GUEST BLOG / By Karen Harris--Who doesn't love the ooey-gooey goodness of Nutella? Peanut butter's classier cousin is not only delicious but versatile as well: You can spread it on toast, dip stuff in it, drizzle it over cake, or eat it straight from the jar with your index finger (no judgment).
Though you've almost certainly done at least one of those things, what you might not realize is that Nutella is an Italian masterpiece and probably the best by-product of World War II.
Nutella was the love child of Pietro Ferrero, a name probably most familiar to you from the boxes of another sweet you've definitely scarfed down at some point: Ferrero Rocher.
Ferrero began his career in candy as a baker in 1920s Italy, when he noticed workers at the nearby factory eat their lunches of bread, cheese, tomatoes, and olive oil outside and decided to create a tastier spread to replace their humdrum veggies and dairy. After moving to Piedmont, he was introduced to gianduja, a thick, nutty spread made with chopped hazelnuts.
It was delicious but also unwieldy, so thick that it often tore up the bread a hapless snacker tried to spread it on. After much experimentation, Ferrero had a stiff paste of dark chocolate, hazelnut, and plenty of sugar that he called pastone based on gianduja.
At the time, it was still quite a formidable foodstuff, sold in a solid block, but it was immediately a hit with the children of Italy as well as those factory workers.
When World War II broke out, many governments imposed rations on several foods and other supplies to ensure military access to them, including chocolate. Hey, nothing keeps the spirit up like a good sugar rush, right?
|Today, Ferrero Company C.E.O. Giovanni Ferrero, Pietro's grandson, is the richest man in Italy.
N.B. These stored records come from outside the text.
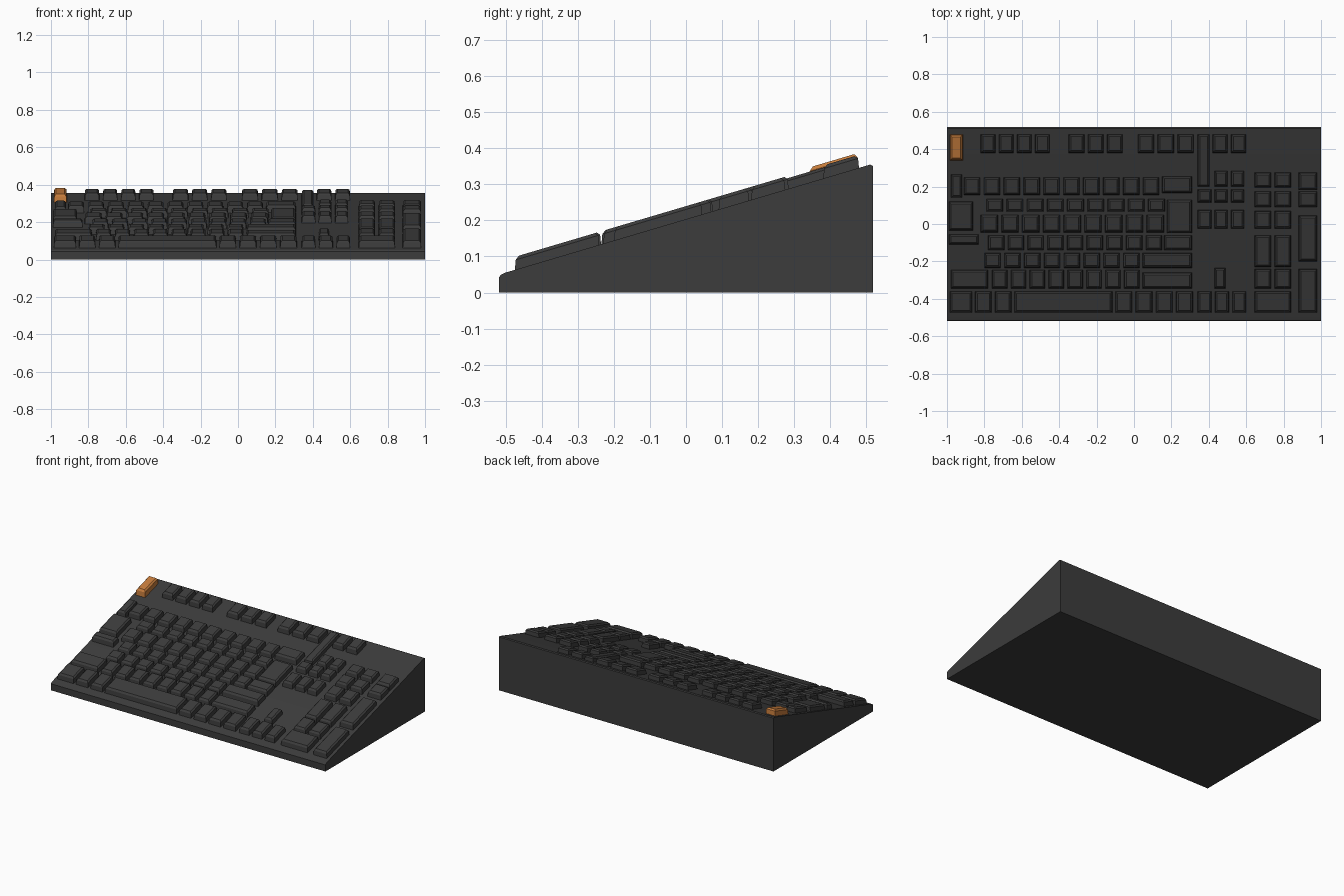
import bpy, bmesh, math

if "Cube" in bpy.data.objects:
    bpy.data.objects.remove(bpy.data.objects["Cube"], do_unlink=True)

HALF_DEPTH = 0.518
FRONT_Z, BACK_Z = 0.05, 0.357


def material(name, colour):
    mat = bpy.data.materials.new(name)
    mat.use_nodes = True
    mat.diffuse_color = colour
    mat.node_tree.nodes["Principled BSDF"].inputs["Base Color"].default_value = colour
    return mat


charcoal = material("charcoal", (0.045, 0.045, 0.045, 1))
orange = material("orange", (0.56, 0.2, 0.045, 1))


def deck(y):
    """Height of the sloping deck at depth y."""
    return FRONT_Z + (BACK_Z - FRONT_Z) * (y + HALF_DEPTH) / (2 * HALF_DEPTH)


def finish(name, bm, mat):
    bmesh.ops.recalc_face_normals(bm, faces=bm.faces)
    mesh = bpy.data.meshes.new(name)
    bm.to_mesh(mesh)
    bm.free()
    mesh.materials.append(mat)
    mesh.shade_smooth()
    mesh.set_sharp_from_angle(angle=math.radians(25))
    obj = bpy.data.objects.new(name, mesh)
    bpy.context.collection.objects.link(obj)
    return obj


def add_cap(bm, x_min, x_max, y_min, y_max, height):
    """One keycap: straight skirt, rounded shoulder and a shallow dished top."""
    rings = []
    for inset, lift in ((0, -0.006), (0.003, height * 0.75), (0.012, height)):
        left, right = x_min + inset, x_max - inset
        front, back = y_min + inset, y_max - inset
        corners = ((left, front), (right, front), (right, back), (left, back))
        rings.append([bm.verts.new((x, y, deck(y) + lift)) for x, y in corners])
    bm.faces.new(rings[0])
    bm.faces.new(rings[-1])
    for low, high in zip(rings, rings[1:]):
        for i in range(4):
            j = (i + 1) % 4
            bm.faces.new((low[i], low[j], high[j], high[i]))


def keys(name, y_range, x_range, count=1, gap=0.018, height=0.036, mat=charcoal):
    """A row of equal keycaps sharing one span."""
    bm = bmesh.new()
    start, end = x_range
    pitch = (end - start + gap) / count
    for i in range(count):
        x = start + i * pitch
        add_cap(bm, x, x + pitch - gap, *y_range, height)
    return finish(name, bm, mat)


# Wedge case, extruded from its side profile
bm = bmesh.new()
profile = [(-HALF_DEPTH, 0), (HALF_DEPTH, 0), (HALF_DEPTH, BACK_Z - 0.006),
           (HALF_DEPTH - 0.008, deck(HALF_DEPTH - 0.008)),
           (-0.5, deck(-0.5)), (-0.512, 0.05), (-HALF_DEPTH, 0.043)]
side = bm.faces.new([bm.verts.new((-1, y, z)) for y, z in profile])
extruded = bmesh.ops.extrude_face_region(bm, geom=[side])["geom"]
bmesh.ops.translate(bm, vec=(2, 0, 0),
                    verts=[v for v in extruded if isinstance(v, bmesh.types.BMVert)])
finish("wedge_case", bm, charcoal)

# Function row
function_y = (0.38, 0.48)
keys("escape_key", (0.34, 0.478), (-0.985, -0.915), height=0.042, mat=orange)
keys("function_keys_left", function_y, (-0.82, -0.45), 4)
keys("function_keys_middle", function_y, (-0.35, -0.06), 3)
keys("function_keys_right", function_y, (0.02, 0.32), 3)
keys("system_keys", function_y, (0.42, 0.6), 2)
keys("tall_narrow_key", (0.2, 0.48), (0.34, 0.405), height=0.03)

# Number row
keys("corner_key", (0.14, 0.265), (-0.98, -0.918))
keys("number_keys", (0.155, 0.25), (-0.91, 0.135), 10)
keys("backspace_key", (0.165, 0.255), (0.15, 0.31))

# Letter rows
keys("upper_letter_keys", (0.065, 0.135), (-0.79, 0.165), 9)
keys("tab_key", (-0.035, 0.12), (-0.99, -0.86))
keys("home_letter_keys", (-0.045, 0.05), (-0.82, 0.16), 9)
keys("enter_key", (-0.05, 0.13), (0.175, 0.31))
keys("caps_key", (-0.11, -0.055), (-0.99, -0.83))
keys("middle_letter_keys", (-0.14, -0.06), (-0.78, 0.15), 9)
keys("middle_wide_key", (-0.14, -0.06), (0.16, 0.31))
keys("lower_letter_keys", (-0.235, -0.155), (-0.8, 0.03), 8)
keys("lower_wide_key", (-0.235, -0.155), (0.045, 0.31))
keys("shift_left", (-0.345, -0.245), (-0.98, -0.78))
keys("bottom_letter_keys", (-0.345, -0.245), (-0.76, 0.03), 8)
keys("shift_right", (-0.345, -0.26), (0.045, 0.31))

# Space bar row
space_y = (-0.475, -0.36)
keys("control_key", space_y, (-0.985, -0.865))
keys("modifier_keys_left", space_y, (-0.85, -0.655), 2)
keys("space_bar", space_y, (-0.64, -0.115))
keys("modifier_keys_right", space_y, (-0.1, 0.315), 4)

# Navigation block and arrows
for i, y_range in enumerate(((0.2, 0.285), (0.115, 0.185), (-0.025, 0.075))):
    keys(f"navigation_keys_{i}", y_range, (0.43, 0.59), 2)
for i, y_range in enumerate(((0.115, 0.185), (-0.025, 0.075))):
    keys(f"navigation_side_key_{i}", y_range, (0.34, 0.415))
keys("arrow_keys", (-0.475, -0.36), (0.34, 0.6), 3)
keys("arrow_up", (-0.345, -0.235), (0.43, 0.49))

# Number pad
pad_x, edge_x = (0.645, 0.84), (0.88, 0.98)
pad_rows = ((0.195, 0.275), (0.09, 0.175), (-0.025, 0.07), (-0.23, -0.06), (-0.345, -0.24))
for i, y_range in enumerate(pad_rows):
    keys(f"pad_keys_{i}", y_range, pad_x, 2)
keys("pad_zero", (-0.475, -0.36), pad_x)
edge_rows = ((0.18, 0.275), (0.09, 0.175), (-0.2, 0.045), (-0.475, -0.24))
for i, y_range in enumerate(edge_rows):
    keys(f"pad_edge_key_{i}", y_range, edge_x)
That's sweet!
Those left on the home front were almost as despondent over the lack of chocolate as they were over their loved ones in battle, however, so with sweet teeth yearning to be satisfied, Ferrero returned to his experiments with gianduja.
To make up for the scant cocoa that had to be carefully divided among the batches, he ground the hazelnuts into a smooth paste and added even more sugar, but it was still too thick to easily spread.
Then he had a stroke of genius: Cocoa may have been scarce, but cocoa butter wasn't. It was also the key to the consistency he wanted.
Ferrero's new and improved spread was such a departure from the O.G. (original gianduja) that it needed a new name. Since the main ingredient of the spread is hazelnut, Ferrero simply tacked the Latin suffix "-ella" to the word "nut."
Incidentally, the suffix can be translated as "sweet," "beloved," and/or just an all-around positive vibe, which we can all agree describes the essence of Nutella.
In 1964, Nutella was introduced to the U.K. market, and Brits went nuts for the chocolaty spread. The following year, the Ferrero Company did some test trials in France, where it was a hit with Parisians as well. Within a few years, Ferrero had launched Nutella across Europe, and about 10 years after that, Nutella went Down Under.
Americans were actually late to the Nutella bandwagon; the Ferrero Company didn’t start importing Nutella to the U.S. until 1983, and they were initially stumped by the challenge of marketing to Americans.
At first, U.S. P.R. folks at Nutella touted the spread as a great addition to a healthy breakfast and played up its inclusion of skim milk, failing to mention its 21 grams of sugar per serving.
Parents thought they were giving their children a healthy option, so when they became aware of Nutella's sugar content, they weren't happy, to say the least.
Americans love their sweets, however, especially for breakfast, so Nutella's popularity soared regardless.
More about the Writer:
Karen Harris left the world of academic, quitting her job as a college professor to write full-time. She spends her days with her firefighter husband and four daughters on a hobby farm with an assortment of animals, including a goat named Atticus, a turkey named Gravy, and a chicken named Chickaletta.